Patpong is one of the best known, and perhaps most notorious, tourist attractions and areas in Bangkok, Thailand. It is also one of the best known red light districts in the world.
The notoriety is a historical one stems from the fact that it is the oldest of the three main “red light” districts in Bangkok catering mainly for tourists and foreign expats – the other two being Soi Cowboy and Nana Plaza. Although it has long since lost its crown as the main entertainment district it remains the most famous of the three and has become synonymous with the image of Bangkok. It still attracts large crowds but the majority these days are sightseers rather than bar-hoppers with the night market now being its biggest draw.
Its is effectively located on two parallel side streets, Patpong 1 and Patpong 2, between Silom and Surawongse Roads. There are two other smaller Sois, unsurprisingly called Patpong 3 and 4 that make up the district of Patpong but the first two are where the majority of the action is.
A Brief history of Patpong
If you read every article about Patpong available on the internet it doesn’t take very long to work out that you are reading a rather heady mix of fact, legend, myth and outright false news. We will try here to separate the fact from the fiction!
Patpong gets its name from the family that owns much of the area’s property, the Patpongpanich family. Originally ommigrants China, they purchased the land in 1946. At that time it was an undeveloped plot on the outskirts of Bangkok. They initially built one road, Patpong 1, and several small shophouses. Patpong 2 road was added later. Both roads remain private property, not city streets, to this day. Patpong 3 and 4 are not owned by the Patpongpanich family but have simply gained their names from being extensions of the nightlife of the first two. Originally just an ordinary business area, the coming of the bars, gogo bars and nightclubs would drive eventually drive out most of the other existing businesses.
By the late 1960s small handful of nightclubs had started up in the area, and Patpong found some use as a R&R location for U.S. troops serving in the Vietnam War. It grew rapidly and by the 1980s Patpong was the number one nightlife area in Bangkok for foreigners. In particular it a gained well deserved notoriety for its sexually explicit shows. In the mid-1980s the sois hosted an annual Patpong Mardi Gras, which was a weekend street fair that raised considerable money for Thai charities. In the early-1990s, however, the Patpongpanich family turned the sidewalks of Patpong 1 Road into a night market, renting out spaces to street vendors.

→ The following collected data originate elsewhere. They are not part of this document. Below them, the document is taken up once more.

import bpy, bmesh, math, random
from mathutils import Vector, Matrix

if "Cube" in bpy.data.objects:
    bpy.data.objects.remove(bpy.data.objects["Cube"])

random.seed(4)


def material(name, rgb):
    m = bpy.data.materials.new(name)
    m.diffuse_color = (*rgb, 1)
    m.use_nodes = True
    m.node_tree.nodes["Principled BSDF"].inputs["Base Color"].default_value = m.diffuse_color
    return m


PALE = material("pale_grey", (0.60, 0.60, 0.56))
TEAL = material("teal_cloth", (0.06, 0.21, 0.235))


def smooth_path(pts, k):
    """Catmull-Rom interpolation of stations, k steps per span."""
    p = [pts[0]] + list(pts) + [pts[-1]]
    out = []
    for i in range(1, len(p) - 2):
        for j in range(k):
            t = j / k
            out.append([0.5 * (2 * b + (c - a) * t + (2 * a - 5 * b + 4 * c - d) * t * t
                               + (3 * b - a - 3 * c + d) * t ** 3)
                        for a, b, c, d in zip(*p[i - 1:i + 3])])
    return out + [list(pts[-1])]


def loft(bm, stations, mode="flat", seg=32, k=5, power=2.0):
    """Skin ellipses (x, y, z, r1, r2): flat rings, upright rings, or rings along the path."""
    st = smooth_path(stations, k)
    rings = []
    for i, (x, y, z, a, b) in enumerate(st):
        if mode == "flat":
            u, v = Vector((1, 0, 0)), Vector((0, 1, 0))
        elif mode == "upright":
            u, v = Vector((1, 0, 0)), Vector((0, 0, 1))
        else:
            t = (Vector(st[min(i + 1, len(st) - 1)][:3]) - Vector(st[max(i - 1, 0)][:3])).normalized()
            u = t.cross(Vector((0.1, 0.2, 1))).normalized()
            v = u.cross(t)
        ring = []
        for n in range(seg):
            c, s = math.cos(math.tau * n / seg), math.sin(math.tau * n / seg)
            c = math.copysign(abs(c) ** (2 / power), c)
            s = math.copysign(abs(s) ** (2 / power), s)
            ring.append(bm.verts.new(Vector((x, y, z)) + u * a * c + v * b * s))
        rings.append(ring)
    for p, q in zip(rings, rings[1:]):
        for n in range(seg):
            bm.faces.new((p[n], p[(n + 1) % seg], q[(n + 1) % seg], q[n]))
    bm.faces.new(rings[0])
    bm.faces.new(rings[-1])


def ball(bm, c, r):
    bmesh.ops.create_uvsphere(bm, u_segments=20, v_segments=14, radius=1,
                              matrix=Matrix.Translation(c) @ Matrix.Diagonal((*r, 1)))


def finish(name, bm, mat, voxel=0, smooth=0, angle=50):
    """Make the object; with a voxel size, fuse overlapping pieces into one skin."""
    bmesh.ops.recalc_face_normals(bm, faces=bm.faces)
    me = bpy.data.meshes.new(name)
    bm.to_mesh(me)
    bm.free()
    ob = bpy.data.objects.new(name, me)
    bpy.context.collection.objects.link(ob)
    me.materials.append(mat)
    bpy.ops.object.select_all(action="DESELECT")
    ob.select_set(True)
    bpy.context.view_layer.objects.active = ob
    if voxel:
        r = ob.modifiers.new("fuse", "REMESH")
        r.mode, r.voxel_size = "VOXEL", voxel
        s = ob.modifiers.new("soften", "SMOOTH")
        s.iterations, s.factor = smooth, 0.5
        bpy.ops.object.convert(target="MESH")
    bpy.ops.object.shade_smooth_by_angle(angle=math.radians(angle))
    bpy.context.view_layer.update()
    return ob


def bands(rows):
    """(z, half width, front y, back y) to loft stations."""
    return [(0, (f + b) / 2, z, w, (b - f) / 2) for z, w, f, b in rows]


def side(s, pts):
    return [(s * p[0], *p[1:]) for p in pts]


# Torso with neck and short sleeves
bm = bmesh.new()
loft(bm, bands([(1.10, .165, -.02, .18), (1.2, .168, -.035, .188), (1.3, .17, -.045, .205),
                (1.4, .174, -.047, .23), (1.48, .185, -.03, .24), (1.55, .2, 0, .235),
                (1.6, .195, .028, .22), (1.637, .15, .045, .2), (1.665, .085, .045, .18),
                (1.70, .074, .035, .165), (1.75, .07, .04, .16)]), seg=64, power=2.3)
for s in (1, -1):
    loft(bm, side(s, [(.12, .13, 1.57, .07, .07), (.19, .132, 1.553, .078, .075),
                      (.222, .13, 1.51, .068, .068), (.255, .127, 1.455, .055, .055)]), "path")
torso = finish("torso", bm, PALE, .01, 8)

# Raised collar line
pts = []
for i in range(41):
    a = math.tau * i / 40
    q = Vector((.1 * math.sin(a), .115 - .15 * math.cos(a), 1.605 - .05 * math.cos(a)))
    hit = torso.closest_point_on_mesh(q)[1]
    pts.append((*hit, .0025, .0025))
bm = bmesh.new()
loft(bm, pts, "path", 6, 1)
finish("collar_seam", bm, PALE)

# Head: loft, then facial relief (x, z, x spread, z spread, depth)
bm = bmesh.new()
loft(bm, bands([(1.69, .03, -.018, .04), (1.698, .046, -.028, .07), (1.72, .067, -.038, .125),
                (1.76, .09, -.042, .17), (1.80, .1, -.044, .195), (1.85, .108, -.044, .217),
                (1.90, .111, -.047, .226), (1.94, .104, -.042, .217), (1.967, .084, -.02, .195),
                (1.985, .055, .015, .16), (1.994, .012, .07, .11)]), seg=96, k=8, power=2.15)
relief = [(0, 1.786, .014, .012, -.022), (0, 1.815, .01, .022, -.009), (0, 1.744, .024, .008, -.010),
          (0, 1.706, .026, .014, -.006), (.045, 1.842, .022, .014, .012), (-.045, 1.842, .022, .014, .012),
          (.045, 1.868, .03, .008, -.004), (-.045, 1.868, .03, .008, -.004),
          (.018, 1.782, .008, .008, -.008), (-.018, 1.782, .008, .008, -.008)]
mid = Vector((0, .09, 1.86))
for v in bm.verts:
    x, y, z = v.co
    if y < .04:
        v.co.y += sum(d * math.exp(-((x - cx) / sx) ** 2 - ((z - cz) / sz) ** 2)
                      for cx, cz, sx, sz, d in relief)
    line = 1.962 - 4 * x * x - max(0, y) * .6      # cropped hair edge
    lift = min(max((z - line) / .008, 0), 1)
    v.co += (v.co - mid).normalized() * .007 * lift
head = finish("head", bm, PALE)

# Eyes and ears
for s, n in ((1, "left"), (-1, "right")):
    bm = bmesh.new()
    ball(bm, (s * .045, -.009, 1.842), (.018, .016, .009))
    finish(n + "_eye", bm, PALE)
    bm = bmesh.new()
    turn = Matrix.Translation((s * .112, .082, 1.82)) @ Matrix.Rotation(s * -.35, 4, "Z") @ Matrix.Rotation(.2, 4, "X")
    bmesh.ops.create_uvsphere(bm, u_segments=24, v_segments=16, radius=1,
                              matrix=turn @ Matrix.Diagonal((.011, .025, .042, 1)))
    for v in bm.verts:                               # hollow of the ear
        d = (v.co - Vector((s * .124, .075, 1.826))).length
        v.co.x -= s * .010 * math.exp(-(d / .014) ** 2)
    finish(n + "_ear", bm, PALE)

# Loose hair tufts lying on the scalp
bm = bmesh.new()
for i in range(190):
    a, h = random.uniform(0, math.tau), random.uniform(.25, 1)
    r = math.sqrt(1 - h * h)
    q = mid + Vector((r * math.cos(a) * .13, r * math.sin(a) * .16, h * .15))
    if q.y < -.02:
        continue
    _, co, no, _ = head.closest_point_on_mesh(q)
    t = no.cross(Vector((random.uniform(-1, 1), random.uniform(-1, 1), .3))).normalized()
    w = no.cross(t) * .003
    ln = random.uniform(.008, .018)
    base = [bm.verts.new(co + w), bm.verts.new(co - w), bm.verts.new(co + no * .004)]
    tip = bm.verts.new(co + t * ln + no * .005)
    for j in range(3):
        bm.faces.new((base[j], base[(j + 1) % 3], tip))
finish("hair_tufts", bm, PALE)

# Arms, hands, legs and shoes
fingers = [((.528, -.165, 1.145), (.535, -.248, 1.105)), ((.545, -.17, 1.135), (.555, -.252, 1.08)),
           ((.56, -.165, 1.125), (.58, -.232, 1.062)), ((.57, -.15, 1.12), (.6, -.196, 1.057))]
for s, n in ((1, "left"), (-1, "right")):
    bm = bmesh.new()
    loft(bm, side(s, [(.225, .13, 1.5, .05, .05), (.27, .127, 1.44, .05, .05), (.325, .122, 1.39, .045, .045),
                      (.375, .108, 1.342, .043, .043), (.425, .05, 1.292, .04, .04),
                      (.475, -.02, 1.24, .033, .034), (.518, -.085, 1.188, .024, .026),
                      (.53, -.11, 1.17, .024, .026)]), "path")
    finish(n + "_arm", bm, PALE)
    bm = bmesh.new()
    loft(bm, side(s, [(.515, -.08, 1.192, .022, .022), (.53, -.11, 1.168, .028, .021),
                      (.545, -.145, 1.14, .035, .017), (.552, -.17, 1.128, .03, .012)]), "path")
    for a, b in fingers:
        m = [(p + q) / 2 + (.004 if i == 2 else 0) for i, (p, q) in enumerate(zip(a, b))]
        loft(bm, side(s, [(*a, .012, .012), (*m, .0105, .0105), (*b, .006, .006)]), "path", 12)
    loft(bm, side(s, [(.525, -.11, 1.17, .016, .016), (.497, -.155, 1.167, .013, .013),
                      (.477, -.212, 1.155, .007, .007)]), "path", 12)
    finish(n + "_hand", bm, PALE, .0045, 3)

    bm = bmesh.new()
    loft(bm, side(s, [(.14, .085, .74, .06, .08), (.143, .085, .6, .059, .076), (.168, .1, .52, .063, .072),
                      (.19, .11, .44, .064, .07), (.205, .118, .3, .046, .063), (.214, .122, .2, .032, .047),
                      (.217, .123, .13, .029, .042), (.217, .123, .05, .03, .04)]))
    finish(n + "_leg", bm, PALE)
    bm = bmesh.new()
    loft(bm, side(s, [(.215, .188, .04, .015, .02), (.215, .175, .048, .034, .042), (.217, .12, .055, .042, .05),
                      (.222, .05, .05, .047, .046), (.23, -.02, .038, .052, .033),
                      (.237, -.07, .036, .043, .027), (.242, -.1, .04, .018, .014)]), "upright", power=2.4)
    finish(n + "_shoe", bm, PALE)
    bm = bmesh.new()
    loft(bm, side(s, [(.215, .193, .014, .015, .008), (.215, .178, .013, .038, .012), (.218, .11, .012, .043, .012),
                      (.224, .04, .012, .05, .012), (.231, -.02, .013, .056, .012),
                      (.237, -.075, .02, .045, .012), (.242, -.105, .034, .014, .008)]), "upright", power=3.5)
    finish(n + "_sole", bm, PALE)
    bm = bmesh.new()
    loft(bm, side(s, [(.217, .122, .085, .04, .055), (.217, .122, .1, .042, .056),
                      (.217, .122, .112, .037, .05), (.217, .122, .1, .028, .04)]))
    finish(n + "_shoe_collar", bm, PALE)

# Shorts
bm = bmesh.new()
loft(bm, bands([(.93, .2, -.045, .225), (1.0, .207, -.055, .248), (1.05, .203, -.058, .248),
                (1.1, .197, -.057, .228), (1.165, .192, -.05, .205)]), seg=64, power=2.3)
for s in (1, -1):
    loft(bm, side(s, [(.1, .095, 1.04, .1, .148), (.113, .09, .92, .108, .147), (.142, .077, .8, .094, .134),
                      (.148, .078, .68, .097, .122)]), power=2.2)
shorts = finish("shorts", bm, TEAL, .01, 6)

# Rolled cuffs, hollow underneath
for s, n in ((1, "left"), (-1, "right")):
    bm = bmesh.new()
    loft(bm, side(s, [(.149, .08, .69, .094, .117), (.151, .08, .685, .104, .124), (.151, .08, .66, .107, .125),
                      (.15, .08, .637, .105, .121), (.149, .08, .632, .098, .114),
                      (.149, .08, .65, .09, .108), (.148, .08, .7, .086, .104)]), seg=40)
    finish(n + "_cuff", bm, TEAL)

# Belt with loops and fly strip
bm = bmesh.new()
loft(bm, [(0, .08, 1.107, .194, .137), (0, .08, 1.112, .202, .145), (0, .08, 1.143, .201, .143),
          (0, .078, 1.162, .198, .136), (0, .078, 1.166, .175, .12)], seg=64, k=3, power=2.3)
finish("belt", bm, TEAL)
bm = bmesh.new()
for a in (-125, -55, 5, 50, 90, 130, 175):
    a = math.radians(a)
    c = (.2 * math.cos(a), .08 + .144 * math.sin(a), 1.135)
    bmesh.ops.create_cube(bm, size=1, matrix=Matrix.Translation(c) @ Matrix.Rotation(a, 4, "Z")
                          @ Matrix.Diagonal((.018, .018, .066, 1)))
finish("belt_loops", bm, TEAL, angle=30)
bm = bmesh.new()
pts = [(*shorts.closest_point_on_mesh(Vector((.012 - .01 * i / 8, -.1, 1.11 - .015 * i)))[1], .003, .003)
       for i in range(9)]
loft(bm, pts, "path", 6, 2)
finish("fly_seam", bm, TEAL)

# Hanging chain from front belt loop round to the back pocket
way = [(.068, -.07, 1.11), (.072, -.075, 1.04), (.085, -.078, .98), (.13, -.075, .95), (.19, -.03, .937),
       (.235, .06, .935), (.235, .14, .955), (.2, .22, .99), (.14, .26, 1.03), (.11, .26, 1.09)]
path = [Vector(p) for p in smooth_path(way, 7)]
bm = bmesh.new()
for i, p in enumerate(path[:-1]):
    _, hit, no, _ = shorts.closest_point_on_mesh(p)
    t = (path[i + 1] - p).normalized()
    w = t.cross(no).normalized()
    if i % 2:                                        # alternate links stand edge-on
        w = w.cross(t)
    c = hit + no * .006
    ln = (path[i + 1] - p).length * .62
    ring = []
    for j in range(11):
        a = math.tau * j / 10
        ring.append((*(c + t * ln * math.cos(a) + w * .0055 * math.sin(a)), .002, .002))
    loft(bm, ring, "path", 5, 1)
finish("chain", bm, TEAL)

The opening of tye night market led to Patpong losing much of its vibrancy as a nightlife zone as it became crowded with tourist shoppers who invariably ignored the nightlife. The two other main nightlife zones, Nana Plaza and Soi Cowboy, were easily available to draw away many of “the Pongs” regulars and nightlife seeking tourists. It did however become designated “entertainment zone” in 2004, along with Royal City Avenue (RCA) and portions of Ratchadapisek Road. An official endorsement not afforded to Soi Cowboy or Nana Plaza to this day. Although this designation allows its bars to officially stay open until 02:00, instead of the 01:00 legal closing times enforced in the other areas it has slipped down the pecking order and now lags far behind both Cowboy and Nana in terms of both venues and visitors. The market remains its biggest attraction these days.
Featured – Patpong
Despite the decline of the traditional nightlife there is a resurgence of businesses catering for the new crowd the changes have brought.